Digital inclusion in higher education has tended to be understood solely in terms of access and accessibility. This view of digital inclusion is over-simplified and does little to further our understanding of the role that technology plays in the learning experiences of disabled students in higher education. In this paper, we propose a conceptual framework for exploring digital inclusion in higher education that attempts to broaden the way in which digital inclusion in higher education is understood. The conceptual framework draws on work in the non higher education sector and encompasses two strands: one that focuses on technology, personal and contextual factors, and one that focuses on resources and choices. This framework will be used to present and discuss the results of a study which aimed to explore the e-learning experiences of disabled students at one higher education institution. The discussion will focus particularly on concepts of digital agility and digital decision-making and will consider the potential implications for the empowerment of disabled students.

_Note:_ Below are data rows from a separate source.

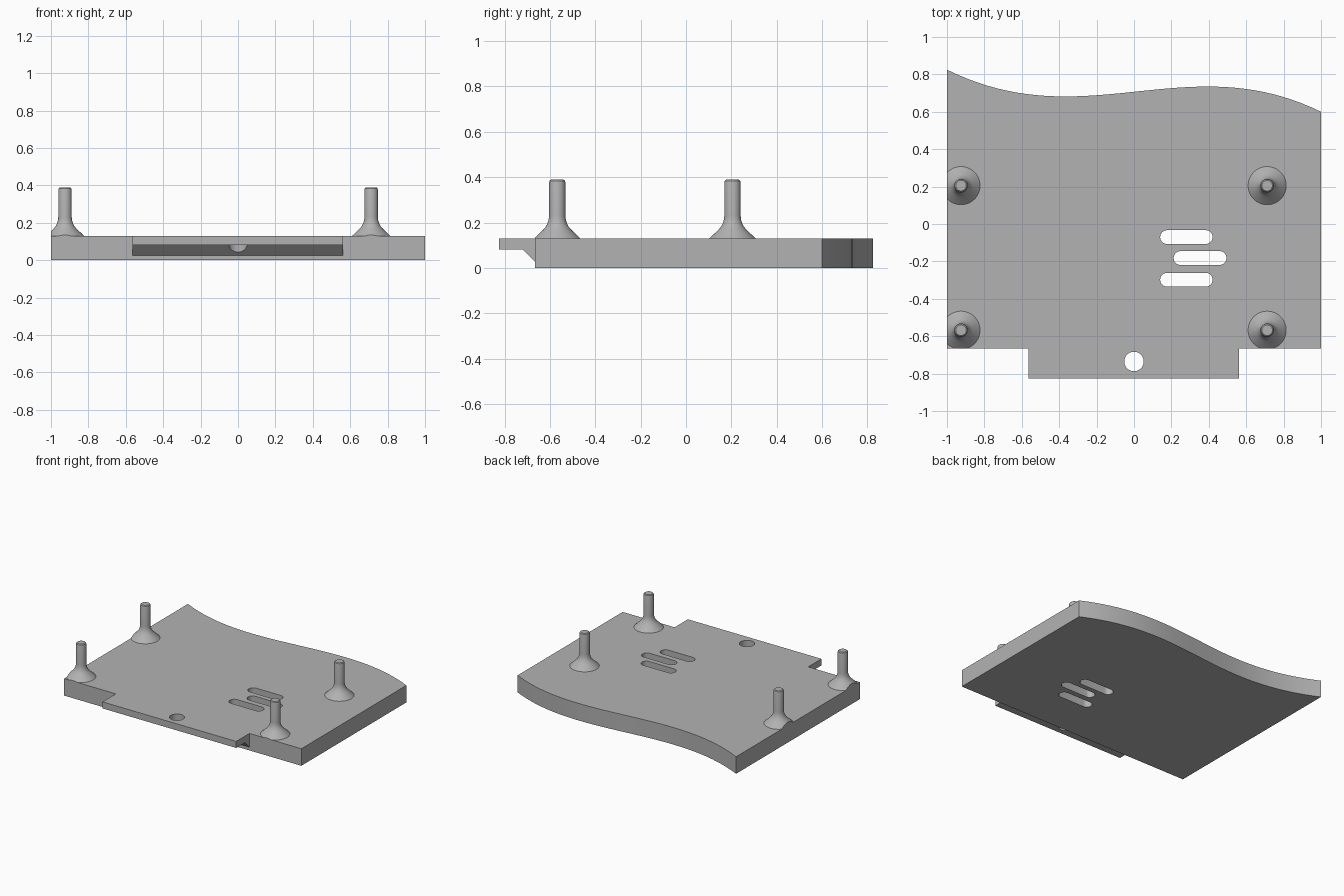
import bpy, bmesh, math
from mathutils import Vector

if "Cube" in bpy.data.objects:
    bpy.data.objects.remove(bpy.data.objects["Cube"])

TOP = 0.13          # plate thickness
FRONT = -0.665      # front edge of the plate

grey = bpy.data.materials.new("plain grey")
grey.diffuse_color = (0.45, 0.45, 0.45, 1)
grey.use_nodes = True
grey.node_tree.nodes["Principled BSDF"].inputs["Base Color"].default_value = grey.diffuse_color


def finish(name, bm):
    bmesh.ops.recalc_face_normals(bm, faces=bm.faces)
    mesh = bpy.data.meshes.new(name)
    bm.to_mesh(mesh)
    bm.free()
    mesh.materials.append(grey)
    obj = bpy.data.objects.new(name, mesh)
    bpy.context.collection.objects.link(obj)
    return obj


def extrude(name, points, offset):
    """Solid made by sweeping a closed outline along an offset."""
    bm = bmesh.new()
    face = bm.faces.new([bm.verts.new(p) for p in points])
    new = bmesh.ops.extrude_face_region(bm, geom=[face])["geom"]
    verts = [v for v in new if isinstance(v, bmesh.types.BMVert)]
    bmesh.ops.translate(bm, verts=verts, vec=offset)
    return finish(name, bm)


def slot_outline(x0, x1, y, r, z, n=16):
    """Outline with round ends; a circle when x0 equals x1."""
    right = [(x1 + r * math.cos(a), y + r * math.sin(a), z)
             for a in (math.pi * (i / n - 0.5) for i in range(n + 1))]
    left = [(x0 - r * math.cos(a), y - r * math.sin(a), z)
            for a in (math.pi * (i / n - 0.5) for i in range(n + 1))]
    return right[:-1] + left[:-1] if x0 == x1 else right + left


def smooth(obj):
    bpy.ops.object.select_all(action='DESELECT')
    bpy.context.view_layer.objects.active = obj
    obj.select_set(True)
    bpy.ops.object.shade_smooth_by_angle(angle=math.radians(25))


def cut(obj, cutter):
    mod = obj.modifiers.new("opening", 'BOOLEAN')
    mod.operation, mod.solver, mod.object = 'DIFFERENCE', 'EXACT', cutter
    bpy.context.view_layer.objects.active = obj
    bpy.ops.object.modifier_apply(modifier=mod.name)
    bpy.data.objects.remove(cutter)


# Plate with a wavy back edge
p0, p1, p2, p3 = map(Vector, ((-1, 0.825), (-0.26, 0.46), (0.28, 0.952), (1, 0.60)))
outline = [(-1, FRONT, 0), (1, FRONT, 0)]
for i in range(41):
    t = 1 - i / 40
    p = p0 * (1-t)**3 + p1 * 3*t*(1-t)**2 + p2 * 3*t*t*(1-t) + p3 * t**3
    outline.append((p.x, p.y, 0))
plate = extrude("plate", outline, (0, 0, TOP))

# Ventilation slots
for x0, x1, y in ((0.14, 0.42, -0.07), (0.212, 0.494, -0.182), (0.14, 0.42, -0.298)):
    r = 0.037
    cut(plate, extrude("slot_cutter", slot_outline(x0 + r, x1 - r, y, r, -0.1), (0, 0, 0.4)))
smooth(plate)

# Front tab with a sloped support underneath and a screw hole
side = ((FRONT, TOP), (-0.825, TOP), (-0.825, 0.08), (-0.72, 0.08), (FRONT, 0.025))
tab = extrude("front_tab", [(-0.565, y, z) for y, z in side], (1.127, 0, 0))
cut(tab, extrude("hole_cutter", slot_outline(0, 0, -0.735, 0.052, -0.1, 24), (0, 0, 0.4)))
smooth(tab)

# Posts with flared bases, trimmed flush with the plate edges
profile = [(0, TOP), (0.102, TOP), (0.062, 0.168), (0.051, 0.181), (0.043, 0.196),
           (0.038, 0.212), (0.036, 0.23), (0.036, 0.376), (0.034, 0.384), (0.028, 0.389), (0, 0.389)]
for row, y in (("back", 0.205), ("front", -0.568)):
    for col, x in (("left", -0.925), ("right", 0.712)):
        bm = bmesh.new()
        verts = [bm.verts.new((x + r, y, z)) for r, z in profile]
        edges = [bm.edges.new(pair) for pair in zip(verts, verts[1:])]
        bmesh.ops.spin(bm, geom=verts + edges, cent=(x, y, 0), axis=(0, 0, 1),
                       angle=math.tau, steps=48)
        bmesh.ops.remove_doubles(bm, verts=bm.verts, dist=1e-5)
        for point, normal in (((-1, 0, 0), (-1, 0, 0)), ((0, FRONT, 0), (0, -1, 0))):
            geom = bm.verts[:] + bm.edges[:] + bm.faces[:]
            bmesh.ops.bisect_plane(bm, geom=geom, plane_co=point, plane_no=normal,
                                   clear_outer=True)
            rim = [e for e in bm.edges if e.is_boundary]
            if rim:
                bmesh.ops.holes_fill(bm, edges=rim)
        smooth(finish(f"{row}_{col}_post", bm))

For more information about the LEXDIS research project see: The results of the project have been used to design and implement a database driven website that is populated with student provided information about how they use technologies to support their learning, and can be searched for information about how to support students and successful strategies for using technology. See:

The ideas presented in this paper support the arguments that Len Barton made (see about inclusion being complex.

This paper also has relevance to the new TLRP digital inclusion forum that I am convening in which I am hoping to stimulating debate about how we define or conceptualise digital inclusion, see

TLRP-TEL Digital Inclusion Forum

The TLRP (Technology Enhanced Learning) Programme is launching a new Digital Inclusion Forum this month. Led by myself, the main aim of the forum is to engage with both the TEL(Technology Enhanced Learning) projects funded through TLRP as well as the wider research communities, in order to identify the key inclusion-related research questions and issues for TEL research.

The forum will seek to discuss and evaluate the contribution that the TEL programme can make to the digital inclusion research agenda. The initial focus for activity will be the development of an online space for sharing resources, discussing inclusion-related issues and scoping priorities for digital inclusion research. In the longer term, the forum will be a platform for the collaborative writing of a contribution from TEL on the theme of inclusion.

If you are interested in digital inclusion research please do join the forum at:

One of the things we are asking bloggers with an interest in digital inclusion to do is to tag their blog with the keyword: teldigitalinclusion, so that we can link to them from our site: See